By William Fellows
Moving system uptime to the top of the list of its concerns, Sun Microsystems Inc is linking its internal employee compensation plan directly to the level of system and application uptime its customers achieve. If six-monthly pre-set uptime levels are missed, penalties will be levied. Sun will use the Santa Fe, New Mexico-based Uptime Institute Inc to monitor, measure and index the frequency of outages, and register the cost and impact of downtime. The Uptime Institute is creating a Sun-specific version of its Site Uptime Network called the SunUp network, which will add software to users’ systems to measure actual application availability and identify the root cause of downtime.
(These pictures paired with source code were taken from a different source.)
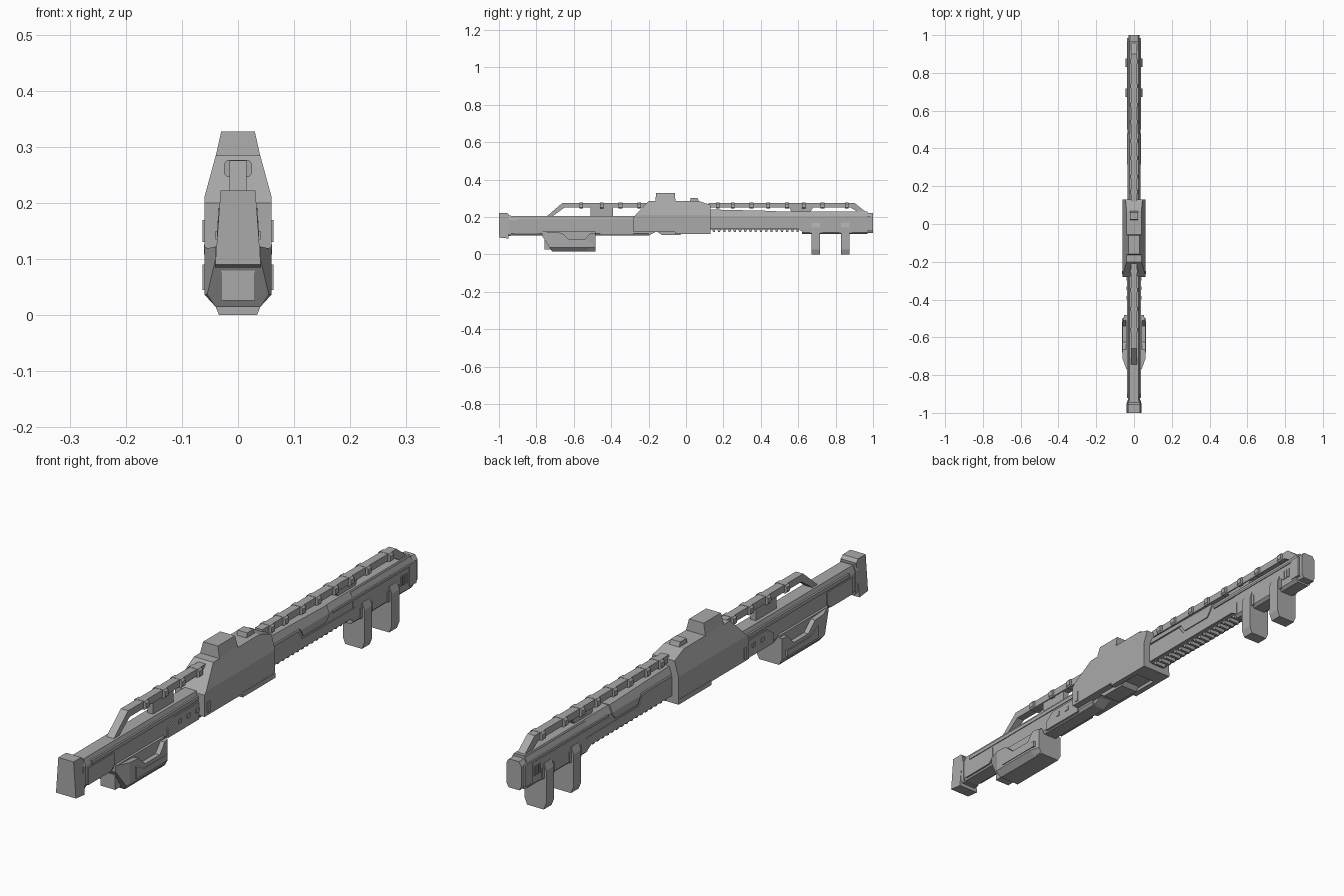
import bpy, bmesh
from mathutils import Vector

old = bpy.data.objects.get("Cube")
if old:
    bpy.data.objects.remove(old)

grey = bpy.data.materials.new("gunmetal grey")
grey.use_nodes = True
grey.diffuse_color = (0.4, 0.4, 0.4, 1)
grey.node_tree.nodes["Principled BSDF"].inputs["Base Color"].default_value = (0.4, 0.4, 0.4, 1)


def finish(name, bm):
    bmesh.ops.recalc_face_normals(bm, faces=bm.faces)
    mesh = bpy.data.meshes.new(name)
    bm.to_mesh(mesh)
    bm.free()
    mesh.materials.append(grey)
    ob = bpy.data.objects.new(name, mesh)
    bpy.context.collection.objects.link(ob)
    return ob


def slab(name, profile, x0, x1, cuts_z=(), cuts_y=(), width=None):
    """Extrude a (y, z) profile from x0 to x1; width(y, z) reshapes the sides."""
    bm = bmesh.new()
    face = bm.faces.new([bm.verts.new((x0, y, z)) for y, z in profile])
    new = bmesh.ops.extrude_face_region(bm, geom=[face])["geom"]
    bmesh.ops.translate(bm, vec=(x1 - x0, 0, 0),
                        verts=[v for v in new if isinstance(v, bmesh.types.BMVert)])
    for axis, cuts in ((Vector((0, 0, 1)), cuts_z), (Vector((0, 1, 0)), cuts_y)):
        for c in cuts:
            bmesh.ops.bisect_plane(bm, geom=bm.verts[:] + bm.edges[:] + bm.faces[:],
                                   plane_co=axis * c, plane_no=axis)
    if width:
        for v in bm.verts:
            v.co.x = width(v.co.y, v.co.z) * (1 if v.co.x > 0 else -1)
    return finish(name, bm)


def beam(name, section, y0, y1):
    """Extrude a right-half (x, z) section, mirrored in x, from y0 to y1."""
    ring = section + [(-x, z) for x, z in reversed(section)]
    bm = bmesh.new()
    face = bm.faces.new([bm.verts.new((x, y0, z)) for x, z in ring])
    new = bmesh.ops.extrude_face_region(bm, geom=[face])["geom"]
    bmesh.ops.translate(bm, vec=(0, y1 - y0, 0),
                        verts=[v for v in new if isinstance(v, bmesh.types.BMVert)])
    return finish(name, bm)


def box(name, w, y0, y1, z0, z1):
    return beam(name, [(w, z0), (w, z1)], y0, y1)


def pair(name, profile, x0, x1):
    for side, s in (("left", 1), ("right", -1)):
        slab(side + "_" + name, profile, s * x0, s * x1)


def rect(y0, y1, z0, z1):
    return [(y0, z0), (y1, z0), (y1, z1), (y0, z1)]


def ramp(t, a, b, va, vb):
    t = min(max((t - a) / (b - a), 0), 1)
    return va + (vb - va) * t


# Muzzle block and front barrel
slab("muzzle_block", [(-1, .09), (-.95, .085), (-.945, .21), (-.955, .222), (-1, .222)],
     -.04, .04, width=lambda y, z: ramp(z, .085, .222, .041, .031))
beam("front_barrel", [(.026, .102), (.033, .112), (.033, .18), (.024, .205)], -.95, -.2)
beam("barrel_collar", [(.03, .098), (.036, .108), (.036, .185), (.026, .208)], -.95, -.935)
slab("barrel_underside", [(-.48, .1), (-.2, .1), (-.16, .122), (-.48, .122)], -.025, .025)
pair("barrel_lower_panel", [(-.92, .108), (-.79, .108), (-.77, .125), (-.77, .17), (-.92, .17)], .03, .036)
pair("barrel_upper_strip", rect(-.9, -.28, .176, .19), .025, .036)
pair("barrel_rear_panel", [(-.46, .105), (-.28, .105), (-.28, .168), (-.42, .168), (-.46, .14)], .03, .037)
for y in (-.4, -.35, -.3):
    pair("barrel_stud", rect(y, y + .018, .135, .15), .034, .04)

# Hanging pod under the front barrel
def pod_width(y, z):
    return min(ramp(z, .015, .037, .04, .06), ramp(y, -.77, -.715, .04, .06),
               ramp(y, -.52, -.483, .06, .052))

slab("pod_core", [(-.765, .1), (-.715, .018), (-.485, .018), (-.485, .122), (-.765, .122)], -.042, .042)
slab("pod_shell", [(-.715, .015), (-.483, .015), (-.483, .115), (-.51, .115), (-.54, .08),
                   (-.625, .08), (-.665, .115), (-.77, .122), (-.77, .1)],
     -.06, .06, (.037,), (-.715, -.52), pod_width)
box("pod_front_plate", .03, -.757, -.7, .026, .08)
pair("pod_side_ridge", [(-.68, .045), (-.5, .045), (-.5, .067), (-.53, .067), (-.635, .067), (-.68, .09)], .05, .063)

# Central receiver with its raised sight
def receiver_width(y, z):
    return ramp(z, .21, .287, .06, .039) if z < .287 else ramp(z, .287, .327, .039, .03)

slab("receiver", [(-.28, .12), (-.06, .12), (.05, .12), (.065, .108), (.13, .108), (.13, .265),
                  (.07, .285), (-.2, .285), (-.28, .2)],
     -.06, .06, (.21,), (), receiver_width)
slab("sight_block", [(-.165, .27), (-.055, .27), (-.06, .327), (-.16, .327)],
     -.04, .04, (.287,), (), receiver_width)
slab("rear_sight", [(.02, .28), (.07, .28), (.062, .302), (.025, .302)], -.02, .02)
slab("receiver_lower_block", [(-.13, .105), (-.03, .105), (-.01, .125), (-.16, .125)], -.035, .035)
pair("receiver_base_rail", rect(-.06, .13, .108, .126), .04, .061)
pair("receiver_port", rect(-.265, -.25, .13, .17), .055, .063)

# Rear barrel with side panels and ribbed underside
beam("rear_barrel", [(.024, .132), (.032, .145), (.032, .205), (.02, .23)], .13, .97)
slab("upper_housing", [(.13, .212), (.31, .212), (.33, .178), (.46, .178), (.48, .2), (.48, .232), (.13, .24)],
     -.036, .036, (.205,), (), lambda y, z: ramp(z, .205, .24, .036, .022))
pair("lower_housing", [(.13, .135), (.6, .135), (.63, .118), (.63, .168), (.325, .17), (.3, .205), (.13, .205)],
     .025, .035)
for i in range(17):
    y = .14 + i * .028
    slab("under_rib", [(y, .135), (y + .004, .121), (y + .014, .121), (y + .018, .135)], -.022, .022)
beam("rear_housing", [(.024, .108), (.034, .118), (.034, .2), (.024, .225)], .62, .97)
beam("rear_cap", [(.022, .115), (.03, .13), (.03, .205), (.02, .22)], .96, 1)
pair("rear_cap_cheek", rect(.945, .985, .125, .205), .02, .037)
pair("rear_top_strip", rect(.5, .95, .198, .206), .02, .037)
for i in range(3):
    pair("rear_vent", rect(.895 + i * .015, .903 + i * .015, .145, .18), .03, .037)

# Twin support legs
for name, y in (("front_leg", .672), ("rear_leg", .83)):
    slab(name, rect(y, y + .045, 0, .17), -.045, .045, (.025, .145), (),
         lambda y, z: min(ramp(z, 0, .025, .034, .044), ramp(z, .145, .17, .044, .035)))
    pair(name + "_bracket", rect(y - .012, y + .057, .115, .155), .03, .037)

# Top rails with clips and posts
slab("front_rail", [(-.745, .203), (-.715, .203), (-.65, .25), (-.18, .25), (-.18, .276), (-.66, .276)],
     -.015, .015)
slab("rear_rail", [(.12, .25), (.88, .25), (.93, .22), (.97, .22), (.9, .276), (.12, .276)], -.015, .015)
for y in (-.56, -.45, -.35, -.25, .17, .25, .35, .44, .54, .63, .73, .86):
    beam("rail_clip", [(.019, .246), (.025, .252), (.025, .27), (.019, .277)], y - .01, y + .01)
slab("front_rail_post", [(-.51, .2), (-.39, .2), (-.39, .252), (-.51, .252)], -.011, .011)
slab("rear_rail_post", [(.57, .22), (.66, .22), (.68, .252), (.55, .252)], -.011, .011)
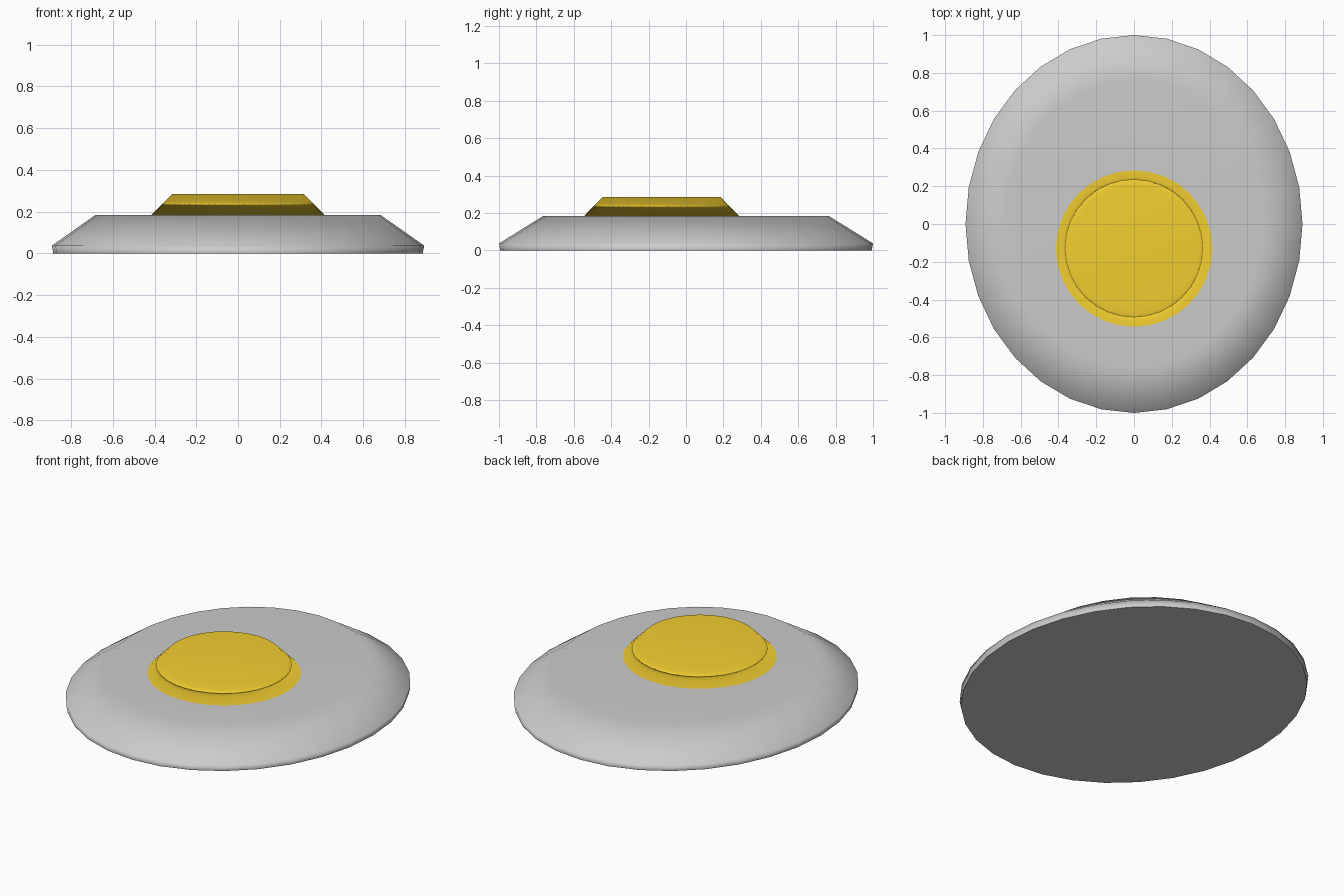
import bpy, bmesh, math

if "Cube" in bpy.data.objects:
    bpy.data.objects.remove(bpy.data.objects["Cube"])

SEGMENTS = 32


def lofted_disc(name, rings, smooth_angle, cy=0.0):
    """Stack of elliptical rings (rx, ry, z), skinned and capped."""
    bm = bmesh.new()
    loops = []
    for rx, ry, z in rings:
        loops.append([bm.verts.new((rx * math.cos(a), cy + ry * math.sin(a), z))
                      for a in (2 * math.pi * i / SEGMENTS for i in range(SEGMENTS))])
    for low, high in zip(loops, loops[1:]):
        for i in range(SEGMENTS):
            j = (i + 1) % SEGMENTS
            bm.faces.new((low[i], low[j], high[j], high[i]))
    bm.faces.new(loops[0][::-1])
    bm.faces.new(loops[-1])
    mesh = bpy.data.meshes.new(name)
    bm.to_mesh(mesh)
    bm.free()
    obj = bpy.data.objects.new(name, mesh)
    bpy.context.collection.objects.link(obj)

    bpy.ops.object.select_all(action='DESELECT')
    obj.select_set(True)
    bpy.context.view_layer.objects.active = obj
    bpy.ops.object.shade_smooth_by_angle(angle=math.radians(smooth_angle))
    # Large caps dominate the normals, so they shade flat
    weighted = obj.modifiers.new("weighted_normals", 'WEIGHTED_NORMAL')
    weighted.keep_sharp = True
    return obj


# Egg white: thin rim under a wide bevelled slab
lofted_disc("egg_white", [(0.885, 0.993, 0.0),
                          (0.892, 1.0, 0.037),
                          (0.682, 0.762, 0.185)], 70)

# Yolk: low rounded disc set toward the front
yolk = lofted_disc("egg_yolk", [(0.414, 0.414, 0.185),
                                (0.315, 0.315, 0.285)], 180, cy=-0.13)
gold = bpy.data.materials.new("yolk_gold")
gold.diffuse_color = (0.9, 0.62, 0.03, 1)
gold.use_nodes = True
gold.node_tree.nodes["Principled BSDF"].inputs["Base Color"].default_value = gold.diffuse_color
yolk.data.materials.append(gold)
The data goes back to Sun, which says participants will then enhance products or deploy new practices to address these issues even while applications are running. Sun says the goal is to improve uptime by 10% a year for three consecutive years. Ten customers have already paid TUI a membership fee to join the program, which will organize users into groups of fifteen, keeping competitors apart. TUI counts 45 companies as members of its existing network, including most major fault-tolerant concerns in the US, as well as Hewlett-Packard Co, Dell Computer Corp, PacBell, the Boeing Co, Visa International and the Sabre Group. Sun says it can currently guarantee 99.95% uptime a year on single servers (4.3 hours downtime a year), and says HP only guarantees this level of uptime on clustered systems. Sun says it offers 99.975% uptime on clustered systems, or 2.1 hours downtime per year, and that its new FT1800 server offers 99.999% uptime in certain operating environments and for specific applications. Sun claims that HP’s uptime numbers exclude planned outages and database and clustering hangs, putting it even farther behind Sun’s service levels. A recent DH Brown survey placed Sun second in overall RAS reliability, availability and serviceability behind IBM Corp but ahead of HP. Sun believes 80% unplanned downtime is due to human error, while 20% is related to product issues. Sun is also integrating the SyMon system monitoring software it uses – which is based on technology from Halcyon Inc – with BMC Software, Computer Associates, Enlighten Software and Tivoli systems management environments. For HP’s reaction see separate story.